What you have to do: Wherever a line in the data holds the word "geom", pull that line out.

Records shown: Begin

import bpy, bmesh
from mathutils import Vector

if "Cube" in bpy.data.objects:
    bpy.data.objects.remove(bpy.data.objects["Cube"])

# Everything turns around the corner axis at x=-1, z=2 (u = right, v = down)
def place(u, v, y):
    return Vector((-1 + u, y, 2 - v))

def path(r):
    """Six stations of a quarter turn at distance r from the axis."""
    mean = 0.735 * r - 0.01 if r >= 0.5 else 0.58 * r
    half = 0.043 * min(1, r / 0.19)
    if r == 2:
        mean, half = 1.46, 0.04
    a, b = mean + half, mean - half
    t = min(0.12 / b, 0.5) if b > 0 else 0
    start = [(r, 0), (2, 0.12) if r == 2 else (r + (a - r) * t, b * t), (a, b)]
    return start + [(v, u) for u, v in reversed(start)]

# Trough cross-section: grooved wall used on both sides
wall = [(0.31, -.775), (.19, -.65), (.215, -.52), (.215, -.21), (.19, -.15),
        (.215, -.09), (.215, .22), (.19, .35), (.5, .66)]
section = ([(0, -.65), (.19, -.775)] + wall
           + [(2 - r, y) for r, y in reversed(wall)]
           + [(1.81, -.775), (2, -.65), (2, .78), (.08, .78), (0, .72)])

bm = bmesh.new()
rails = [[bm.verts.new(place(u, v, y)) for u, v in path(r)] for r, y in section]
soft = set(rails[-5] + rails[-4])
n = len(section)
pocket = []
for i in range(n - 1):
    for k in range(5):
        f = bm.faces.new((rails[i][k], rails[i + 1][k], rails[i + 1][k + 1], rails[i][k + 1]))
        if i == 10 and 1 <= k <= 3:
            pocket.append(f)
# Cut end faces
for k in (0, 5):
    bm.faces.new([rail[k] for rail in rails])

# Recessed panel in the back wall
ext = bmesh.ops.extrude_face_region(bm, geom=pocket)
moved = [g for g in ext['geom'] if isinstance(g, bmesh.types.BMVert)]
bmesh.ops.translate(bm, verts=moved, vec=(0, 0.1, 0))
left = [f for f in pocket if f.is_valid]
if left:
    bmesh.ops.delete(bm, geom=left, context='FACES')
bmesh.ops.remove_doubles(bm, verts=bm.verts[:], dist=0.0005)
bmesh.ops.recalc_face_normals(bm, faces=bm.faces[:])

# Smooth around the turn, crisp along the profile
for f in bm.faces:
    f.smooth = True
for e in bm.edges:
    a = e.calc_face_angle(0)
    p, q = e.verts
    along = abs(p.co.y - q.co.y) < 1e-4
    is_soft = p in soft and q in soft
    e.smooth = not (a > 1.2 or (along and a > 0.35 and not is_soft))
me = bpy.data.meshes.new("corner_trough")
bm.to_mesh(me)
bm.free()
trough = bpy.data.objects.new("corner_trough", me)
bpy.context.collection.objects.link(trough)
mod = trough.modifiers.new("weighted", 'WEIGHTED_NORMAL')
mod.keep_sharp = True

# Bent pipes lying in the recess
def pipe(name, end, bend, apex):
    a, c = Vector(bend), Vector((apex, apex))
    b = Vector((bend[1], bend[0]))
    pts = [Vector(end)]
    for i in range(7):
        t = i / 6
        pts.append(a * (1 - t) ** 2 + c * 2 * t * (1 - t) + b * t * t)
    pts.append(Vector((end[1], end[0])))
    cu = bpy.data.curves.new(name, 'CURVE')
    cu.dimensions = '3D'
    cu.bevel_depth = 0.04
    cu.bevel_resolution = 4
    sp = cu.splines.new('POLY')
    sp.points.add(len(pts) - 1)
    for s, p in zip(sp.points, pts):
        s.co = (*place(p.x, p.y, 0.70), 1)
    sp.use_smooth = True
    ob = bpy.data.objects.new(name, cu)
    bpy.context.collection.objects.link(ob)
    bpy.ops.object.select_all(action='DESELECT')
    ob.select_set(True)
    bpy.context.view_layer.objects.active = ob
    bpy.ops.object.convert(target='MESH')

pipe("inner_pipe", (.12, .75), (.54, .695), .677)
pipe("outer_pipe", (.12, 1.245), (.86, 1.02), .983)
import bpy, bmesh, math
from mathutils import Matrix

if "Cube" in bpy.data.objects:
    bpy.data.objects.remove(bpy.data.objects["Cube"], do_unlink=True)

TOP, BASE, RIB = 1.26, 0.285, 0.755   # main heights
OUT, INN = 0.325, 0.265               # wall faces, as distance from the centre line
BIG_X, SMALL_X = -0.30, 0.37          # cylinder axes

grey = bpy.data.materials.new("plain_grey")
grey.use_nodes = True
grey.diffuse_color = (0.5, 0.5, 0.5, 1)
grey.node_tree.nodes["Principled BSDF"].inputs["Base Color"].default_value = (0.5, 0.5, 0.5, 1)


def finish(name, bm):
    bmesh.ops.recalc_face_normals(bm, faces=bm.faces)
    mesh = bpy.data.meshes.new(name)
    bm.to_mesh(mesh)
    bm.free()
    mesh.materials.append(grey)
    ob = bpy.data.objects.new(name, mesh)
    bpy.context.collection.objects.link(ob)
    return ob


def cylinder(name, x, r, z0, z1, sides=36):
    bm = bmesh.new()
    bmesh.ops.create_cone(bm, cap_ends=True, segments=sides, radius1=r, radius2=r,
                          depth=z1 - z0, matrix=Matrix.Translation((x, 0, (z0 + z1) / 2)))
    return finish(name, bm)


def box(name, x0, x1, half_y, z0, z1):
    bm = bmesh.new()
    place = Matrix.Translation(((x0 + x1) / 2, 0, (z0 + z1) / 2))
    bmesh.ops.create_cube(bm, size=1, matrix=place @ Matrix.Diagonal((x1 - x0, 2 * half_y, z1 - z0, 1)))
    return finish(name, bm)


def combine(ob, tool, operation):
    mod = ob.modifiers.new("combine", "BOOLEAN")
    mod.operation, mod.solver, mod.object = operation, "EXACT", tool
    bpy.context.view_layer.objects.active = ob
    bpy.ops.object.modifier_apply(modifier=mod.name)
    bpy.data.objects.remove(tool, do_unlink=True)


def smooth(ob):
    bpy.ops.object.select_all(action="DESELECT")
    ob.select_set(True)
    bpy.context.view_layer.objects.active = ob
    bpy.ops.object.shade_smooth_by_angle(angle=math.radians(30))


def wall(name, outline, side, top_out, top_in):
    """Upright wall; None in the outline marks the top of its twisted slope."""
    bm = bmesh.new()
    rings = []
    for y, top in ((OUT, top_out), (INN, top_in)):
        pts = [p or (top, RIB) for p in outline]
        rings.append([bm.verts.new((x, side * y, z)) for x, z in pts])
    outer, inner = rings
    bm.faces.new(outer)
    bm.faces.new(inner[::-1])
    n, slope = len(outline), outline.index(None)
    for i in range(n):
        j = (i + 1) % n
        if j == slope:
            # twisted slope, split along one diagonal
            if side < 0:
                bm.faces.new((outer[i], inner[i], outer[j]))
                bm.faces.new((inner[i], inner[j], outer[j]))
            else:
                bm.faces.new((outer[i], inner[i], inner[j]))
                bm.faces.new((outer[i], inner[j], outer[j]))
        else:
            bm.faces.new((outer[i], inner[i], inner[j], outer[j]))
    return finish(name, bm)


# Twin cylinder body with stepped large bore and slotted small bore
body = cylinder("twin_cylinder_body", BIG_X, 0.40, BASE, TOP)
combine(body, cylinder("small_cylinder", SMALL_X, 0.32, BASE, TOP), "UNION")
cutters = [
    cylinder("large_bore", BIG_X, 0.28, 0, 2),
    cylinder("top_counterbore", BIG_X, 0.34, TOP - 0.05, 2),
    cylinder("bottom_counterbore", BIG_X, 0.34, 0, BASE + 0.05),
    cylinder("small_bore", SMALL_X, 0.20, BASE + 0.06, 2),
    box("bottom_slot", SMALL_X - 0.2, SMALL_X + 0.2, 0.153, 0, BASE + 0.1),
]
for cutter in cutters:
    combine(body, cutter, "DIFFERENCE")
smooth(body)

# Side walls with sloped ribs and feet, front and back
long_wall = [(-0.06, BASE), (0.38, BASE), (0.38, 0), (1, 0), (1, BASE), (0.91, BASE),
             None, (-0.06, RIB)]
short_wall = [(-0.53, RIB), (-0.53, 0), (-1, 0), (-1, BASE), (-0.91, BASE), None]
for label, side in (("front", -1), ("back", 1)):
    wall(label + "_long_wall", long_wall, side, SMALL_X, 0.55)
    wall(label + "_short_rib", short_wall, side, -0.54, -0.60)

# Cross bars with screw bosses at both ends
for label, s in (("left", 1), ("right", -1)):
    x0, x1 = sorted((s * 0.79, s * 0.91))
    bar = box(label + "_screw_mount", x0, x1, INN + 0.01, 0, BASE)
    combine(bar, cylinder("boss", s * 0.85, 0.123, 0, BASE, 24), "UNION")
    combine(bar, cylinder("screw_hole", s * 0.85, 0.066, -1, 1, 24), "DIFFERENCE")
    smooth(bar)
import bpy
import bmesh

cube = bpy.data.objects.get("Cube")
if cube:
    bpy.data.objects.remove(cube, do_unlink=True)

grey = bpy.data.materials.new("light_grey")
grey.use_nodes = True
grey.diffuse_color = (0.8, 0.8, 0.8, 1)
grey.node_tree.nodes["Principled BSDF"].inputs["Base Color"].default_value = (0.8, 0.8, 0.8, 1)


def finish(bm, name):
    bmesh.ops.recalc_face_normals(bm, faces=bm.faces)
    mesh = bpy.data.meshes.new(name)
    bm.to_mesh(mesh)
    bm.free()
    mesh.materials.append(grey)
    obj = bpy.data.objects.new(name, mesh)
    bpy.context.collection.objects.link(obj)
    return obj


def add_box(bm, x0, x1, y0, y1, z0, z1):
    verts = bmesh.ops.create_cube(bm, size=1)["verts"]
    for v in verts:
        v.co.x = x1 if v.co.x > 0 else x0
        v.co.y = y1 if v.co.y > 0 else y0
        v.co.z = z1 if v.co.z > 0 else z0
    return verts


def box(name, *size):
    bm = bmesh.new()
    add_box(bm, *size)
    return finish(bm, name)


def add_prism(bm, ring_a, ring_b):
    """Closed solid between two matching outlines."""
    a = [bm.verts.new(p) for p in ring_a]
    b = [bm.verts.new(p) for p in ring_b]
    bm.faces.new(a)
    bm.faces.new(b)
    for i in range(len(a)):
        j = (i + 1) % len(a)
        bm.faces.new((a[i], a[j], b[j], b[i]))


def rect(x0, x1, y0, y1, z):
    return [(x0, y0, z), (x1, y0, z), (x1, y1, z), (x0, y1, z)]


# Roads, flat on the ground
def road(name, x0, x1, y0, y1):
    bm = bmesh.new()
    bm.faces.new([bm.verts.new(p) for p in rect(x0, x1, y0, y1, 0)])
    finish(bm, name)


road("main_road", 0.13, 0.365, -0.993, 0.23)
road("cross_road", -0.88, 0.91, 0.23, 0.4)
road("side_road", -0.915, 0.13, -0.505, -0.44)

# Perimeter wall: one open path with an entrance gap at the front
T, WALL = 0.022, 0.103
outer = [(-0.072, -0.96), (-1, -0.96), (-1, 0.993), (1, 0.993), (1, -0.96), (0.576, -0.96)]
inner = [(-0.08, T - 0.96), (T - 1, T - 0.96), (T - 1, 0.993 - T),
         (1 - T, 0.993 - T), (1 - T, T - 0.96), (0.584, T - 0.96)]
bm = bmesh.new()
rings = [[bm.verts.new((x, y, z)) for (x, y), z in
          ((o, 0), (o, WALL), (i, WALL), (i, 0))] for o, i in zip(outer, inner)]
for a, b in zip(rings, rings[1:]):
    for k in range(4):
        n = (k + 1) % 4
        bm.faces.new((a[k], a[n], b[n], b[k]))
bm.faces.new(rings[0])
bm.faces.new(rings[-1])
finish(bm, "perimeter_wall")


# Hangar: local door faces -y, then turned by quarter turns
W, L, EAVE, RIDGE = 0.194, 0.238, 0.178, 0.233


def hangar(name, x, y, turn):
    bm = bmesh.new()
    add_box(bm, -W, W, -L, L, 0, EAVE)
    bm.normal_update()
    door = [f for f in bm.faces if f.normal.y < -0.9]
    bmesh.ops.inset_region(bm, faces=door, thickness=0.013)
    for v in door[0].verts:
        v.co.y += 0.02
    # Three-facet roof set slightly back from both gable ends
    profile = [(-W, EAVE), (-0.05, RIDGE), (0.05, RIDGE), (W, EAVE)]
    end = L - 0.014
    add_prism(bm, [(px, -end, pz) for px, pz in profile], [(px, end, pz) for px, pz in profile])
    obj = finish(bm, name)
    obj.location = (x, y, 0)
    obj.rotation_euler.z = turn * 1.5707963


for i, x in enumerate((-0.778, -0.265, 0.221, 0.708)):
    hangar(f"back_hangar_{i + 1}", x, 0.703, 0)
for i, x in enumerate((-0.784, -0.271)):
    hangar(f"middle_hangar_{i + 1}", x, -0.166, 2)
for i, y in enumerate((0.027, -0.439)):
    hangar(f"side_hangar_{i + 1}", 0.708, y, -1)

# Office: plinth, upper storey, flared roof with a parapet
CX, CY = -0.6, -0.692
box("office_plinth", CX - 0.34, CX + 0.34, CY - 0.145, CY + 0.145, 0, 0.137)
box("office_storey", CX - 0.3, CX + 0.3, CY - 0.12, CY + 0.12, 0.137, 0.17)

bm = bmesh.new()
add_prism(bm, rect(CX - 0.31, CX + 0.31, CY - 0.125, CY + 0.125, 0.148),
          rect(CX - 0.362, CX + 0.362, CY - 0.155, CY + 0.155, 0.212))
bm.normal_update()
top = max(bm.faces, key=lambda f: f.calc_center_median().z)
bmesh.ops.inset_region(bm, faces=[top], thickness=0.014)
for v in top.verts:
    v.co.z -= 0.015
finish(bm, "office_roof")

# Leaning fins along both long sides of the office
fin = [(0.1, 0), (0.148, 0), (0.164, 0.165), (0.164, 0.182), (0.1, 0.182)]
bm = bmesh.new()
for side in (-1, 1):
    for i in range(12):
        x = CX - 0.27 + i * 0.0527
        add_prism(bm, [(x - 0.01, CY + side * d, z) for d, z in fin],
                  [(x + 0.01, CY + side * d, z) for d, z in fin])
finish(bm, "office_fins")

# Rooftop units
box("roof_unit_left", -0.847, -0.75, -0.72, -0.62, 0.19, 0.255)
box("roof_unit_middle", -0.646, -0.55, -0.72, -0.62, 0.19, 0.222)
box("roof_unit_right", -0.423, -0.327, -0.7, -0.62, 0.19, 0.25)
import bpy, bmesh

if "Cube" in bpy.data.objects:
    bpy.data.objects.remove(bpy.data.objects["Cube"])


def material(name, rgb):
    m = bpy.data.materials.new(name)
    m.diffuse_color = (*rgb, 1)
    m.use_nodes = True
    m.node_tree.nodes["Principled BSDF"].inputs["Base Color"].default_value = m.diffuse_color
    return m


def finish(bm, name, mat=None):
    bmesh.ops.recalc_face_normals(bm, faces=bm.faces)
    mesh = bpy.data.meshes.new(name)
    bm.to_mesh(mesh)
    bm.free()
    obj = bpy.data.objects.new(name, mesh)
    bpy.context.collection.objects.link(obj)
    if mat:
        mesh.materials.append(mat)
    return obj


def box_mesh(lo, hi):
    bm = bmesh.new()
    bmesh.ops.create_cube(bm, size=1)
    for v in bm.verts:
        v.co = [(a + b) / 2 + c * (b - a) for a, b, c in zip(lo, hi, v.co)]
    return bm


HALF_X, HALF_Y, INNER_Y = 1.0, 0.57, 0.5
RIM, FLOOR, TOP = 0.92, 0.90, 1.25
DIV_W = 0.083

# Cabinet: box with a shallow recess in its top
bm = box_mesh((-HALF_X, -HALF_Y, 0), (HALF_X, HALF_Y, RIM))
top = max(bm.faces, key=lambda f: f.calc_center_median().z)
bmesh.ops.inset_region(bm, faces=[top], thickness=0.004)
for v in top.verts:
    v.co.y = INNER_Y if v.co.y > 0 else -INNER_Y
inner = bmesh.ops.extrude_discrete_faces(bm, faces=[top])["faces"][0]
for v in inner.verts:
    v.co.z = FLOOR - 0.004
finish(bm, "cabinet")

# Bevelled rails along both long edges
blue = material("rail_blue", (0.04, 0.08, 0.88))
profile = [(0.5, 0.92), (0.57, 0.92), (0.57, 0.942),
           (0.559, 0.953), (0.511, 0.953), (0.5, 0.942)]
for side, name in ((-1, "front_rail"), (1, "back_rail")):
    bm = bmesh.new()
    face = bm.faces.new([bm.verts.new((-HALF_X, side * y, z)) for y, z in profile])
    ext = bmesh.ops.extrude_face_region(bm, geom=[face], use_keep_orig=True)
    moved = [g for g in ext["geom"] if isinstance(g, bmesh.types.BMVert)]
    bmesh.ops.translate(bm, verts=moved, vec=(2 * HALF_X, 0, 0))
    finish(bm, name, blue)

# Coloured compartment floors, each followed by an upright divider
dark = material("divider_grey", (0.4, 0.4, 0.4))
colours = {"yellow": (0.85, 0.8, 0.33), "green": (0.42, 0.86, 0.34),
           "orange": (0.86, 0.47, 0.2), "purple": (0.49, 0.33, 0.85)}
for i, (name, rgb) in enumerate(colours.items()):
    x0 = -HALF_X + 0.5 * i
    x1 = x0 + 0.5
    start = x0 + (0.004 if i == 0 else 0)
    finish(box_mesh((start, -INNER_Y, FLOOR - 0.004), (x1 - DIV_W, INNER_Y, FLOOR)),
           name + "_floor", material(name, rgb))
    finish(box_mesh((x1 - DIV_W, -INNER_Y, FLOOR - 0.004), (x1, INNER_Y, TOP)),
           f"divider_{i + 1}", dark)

Records shown: End

Answer space:
ext = bmesh.ops.extrude_face_region(bm, geom=pocket)
moved = [g for g in ext['geom'] if isinstance(g, bmesh.types.BMVert)]
    bmesh.ops.delete(bm, geom=left, context='FACES')
    ext = bmesh.ops.extrude_face_region(bm, geom=[face], use_keep_orig=True)
    moved = [g for g in ext["geom"] if isinstance(g, bmesh.types.BMVert)]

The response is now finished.